Written on behalf of Brian S. Kabateck
For many people, having insurance brings them a peace of mind, knowing that if disaster were to strike, they have insurance to help them out. Insurance companies have the responsibility to provide compensation on any property damage. Many homeowners are reported to not own any natural disaster insurance, such as flood, fire, and earthquake, and when any of these occur, the last thing on consumers’ mind is insurance. It is important to understand how important it is to be covered and know your rights when it comes to dealing with insurance companies when something like this occurs. Hurricane Harvey tested, and will continue to test, the resiliency of Texas’ infrastructure and goodwill. After Harvey came two more hurricanes, Irma and Maria, which contributed to the terrible loss of homes for many residents.
In 1979, the California Supreme Court ruled that insurance companies have a duty to act in good faith toward customers, and when they act in “bad faith” they can be held responsible in a court of law. Since that decision, more than half the states in the Union have adopted similar statutes. When an insurer unreasonably refuses to pay your claim, or refuses to properly defend and protect you from the claims of others, they are operating in bad faith. The insurance industry has pushed the boundaries of the law in order to deny insurance policy holders’ claims. This holds true for health insurance, life insurance and, unfortunately for those living in Texas, homeowner’s insurance. Before Hurricane Harvey was able to make landfall, the insurance lobbyists had convinced the Texas legislature to strip policy holders of their rights.
With all of the hurricanes that continue to hit the coasts of the United States, homeowners will have to do battle with their insurance companies to file claims due to the damage the storms will leave behind.To know how to arrange your coverage, you need to know how insurance policies work in the event of storm damage. Here are some tips for residents affected by the storms.
The first thing recommended is to report your claim as soon as possible. Insurance companies usually handle them on a first come, first serve basis.
Make sure that your claim exceeds your deductible, which could have risen in recent years if you haven’t checked your policy. Also, take note of your claim number as insurance companies use it to locate your file. Keep receipts for expenditures on repairs needed to secure your home or for living expenses, such as hotels and meals, if you couldn’t return home following the storm. You should be reimbursed for additional living expenses for wind claims, but if your claim is limited to flood insurance, unfortunately additional living expenses aren’t covered. When the insurance company adjuster comes to survey the damage, ask if he or she is an employee of your insurer or an independent adjuster hired by the company.
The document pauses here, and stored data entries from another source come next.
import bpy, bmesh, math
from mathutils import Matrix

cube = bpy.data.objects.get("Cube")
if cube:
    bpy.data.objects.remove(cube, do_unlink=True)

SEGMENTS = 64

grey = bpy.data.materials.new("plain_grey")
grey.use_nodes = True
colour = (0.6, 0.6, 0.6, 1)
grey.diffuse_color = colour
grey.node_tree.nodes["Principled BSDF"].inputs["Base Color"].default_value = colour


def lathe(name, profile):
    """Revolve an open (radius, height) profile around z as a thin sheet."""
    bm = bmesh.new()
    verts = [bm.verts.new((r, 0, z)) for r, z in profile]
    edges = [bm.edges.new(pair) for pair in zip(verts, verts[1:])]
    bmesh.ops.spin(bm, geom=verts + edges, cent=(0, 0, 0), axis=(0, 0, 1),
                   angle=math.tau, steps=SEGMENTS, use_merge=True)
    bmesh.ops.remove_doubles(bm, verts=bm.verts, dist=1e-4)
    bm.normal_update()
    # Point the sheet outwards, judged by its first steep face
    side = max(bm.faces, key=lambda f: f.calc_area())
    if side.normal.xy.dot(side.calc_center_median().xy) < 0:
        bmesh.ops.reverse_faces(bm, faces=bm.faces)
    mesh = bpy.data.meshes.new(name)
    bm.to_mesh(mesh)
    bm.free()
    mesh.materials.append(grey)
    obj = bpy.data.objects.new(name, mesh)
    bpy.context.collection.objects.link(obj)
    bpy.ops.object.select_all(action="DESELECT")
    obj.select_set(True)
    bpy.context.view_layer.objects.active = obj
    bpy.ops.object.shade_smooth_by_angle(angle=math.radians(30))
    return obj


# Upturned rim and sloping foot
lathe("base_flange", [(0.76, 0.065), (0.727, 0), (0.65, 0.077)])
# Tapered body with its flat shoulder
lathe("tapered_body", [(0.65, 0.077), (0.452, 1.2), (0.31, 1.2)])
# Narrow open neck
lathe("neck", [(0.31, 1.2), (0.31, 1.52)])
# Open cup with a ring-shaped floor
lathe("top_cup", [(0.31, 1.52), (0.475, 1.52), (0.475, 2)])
You should ask independent adjusters if they are authorized to make claim decisions and payments on behalf of your insurance company, as well as for the name of the in-house company adjuster. If you feel that the settlement offer is too low, you may file an appeal.
The days following a natural disaster can be confusing and stressful, especially for those who have suffered damages. For residents needing to file insurance claims, it is important that these claims be filed as quickly as possible as some policies have a deadline within which claims must be filed.
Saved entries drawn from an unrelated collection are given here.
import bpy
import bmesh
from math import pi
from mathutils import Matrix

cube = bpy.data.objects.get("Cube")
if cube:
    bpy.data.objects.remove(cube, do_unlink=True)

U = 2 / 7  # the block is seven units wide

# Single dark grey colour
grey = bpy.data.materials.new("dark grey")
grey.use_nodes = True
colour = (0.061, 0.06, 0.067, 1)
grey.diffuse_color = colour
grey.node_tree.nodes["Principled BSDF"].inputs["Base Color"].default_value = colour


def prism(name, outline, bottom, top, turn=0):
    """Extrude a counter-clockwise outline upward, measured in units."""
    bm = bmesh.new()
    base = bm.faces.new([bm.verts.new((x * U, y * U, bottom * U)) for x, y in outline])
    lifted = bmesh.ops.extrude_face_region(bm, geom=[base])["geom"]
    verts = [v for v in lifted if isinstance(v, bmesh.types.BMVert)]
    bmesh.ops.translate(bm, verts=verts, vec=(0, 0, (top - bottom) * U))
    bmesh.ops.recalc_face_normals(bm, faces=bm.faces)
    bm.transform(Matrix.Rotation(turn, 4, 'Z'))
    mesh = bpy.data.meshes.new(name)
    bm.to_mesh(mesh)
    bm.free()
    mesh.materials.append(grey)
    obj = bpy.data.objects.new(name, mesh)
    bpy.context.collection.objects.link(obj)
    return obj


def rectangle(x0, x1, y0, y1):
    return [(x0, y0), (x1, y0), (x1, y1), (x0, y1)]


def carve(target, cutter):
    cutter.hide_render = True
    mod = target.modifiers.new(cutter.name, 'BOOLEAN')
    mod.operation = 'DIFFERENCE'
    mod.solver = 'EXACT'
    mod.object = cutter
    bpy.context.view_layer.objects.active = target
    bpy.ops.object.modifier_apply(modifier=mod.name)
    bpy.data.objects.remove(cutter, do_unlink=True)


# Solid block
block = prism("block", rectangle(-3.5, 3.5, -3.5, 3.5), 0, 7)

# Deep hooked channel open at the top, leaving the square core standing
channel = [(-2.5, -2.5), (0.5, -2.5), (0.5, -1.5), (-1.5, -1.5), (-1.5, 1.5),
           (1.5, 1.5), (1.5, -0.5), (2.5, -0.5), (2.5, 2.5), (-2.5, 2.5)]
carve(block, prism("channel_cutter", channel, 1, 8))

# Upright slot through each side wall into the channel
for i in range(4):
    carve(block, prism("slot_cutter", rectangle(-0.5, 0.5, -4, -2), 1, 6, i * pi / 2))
Every California contract contains an implied covenant of good faith and fair dealing, whereby each party covenants not to “do anything which will injure the right of the other to receive the benefits of the agreement.” (Wolf v. Walt Disney Pictures and Television (2008) 162 Cal.App.4th 1107, 1120.) However, in insurance contracts, unlike other contracts, breach of the implied covenant by the insurer gives rise to an independent tort known as insurance bad faith. (Egan v. Mutual of Omaha Insurance Company (1979) 24 Cal.3d 809, 818.) As the California Supreme Court explained in addressing the tort of insurance bad faith, one of the reasons insurance contracts are treated differently is because “[t]he insured . . . does not seek to obtain a commercial advantage by purchasing the policy—rather, he seeks protection against calamity.”(Id. at 819)
The attorneys at Kabateck LLP have honed specialized skills in handling insurance bad faith litigation for several decades. At Kabateck LLP, we can help you explore all of your options and ultimately achieve for you the maximum compensation for your harm.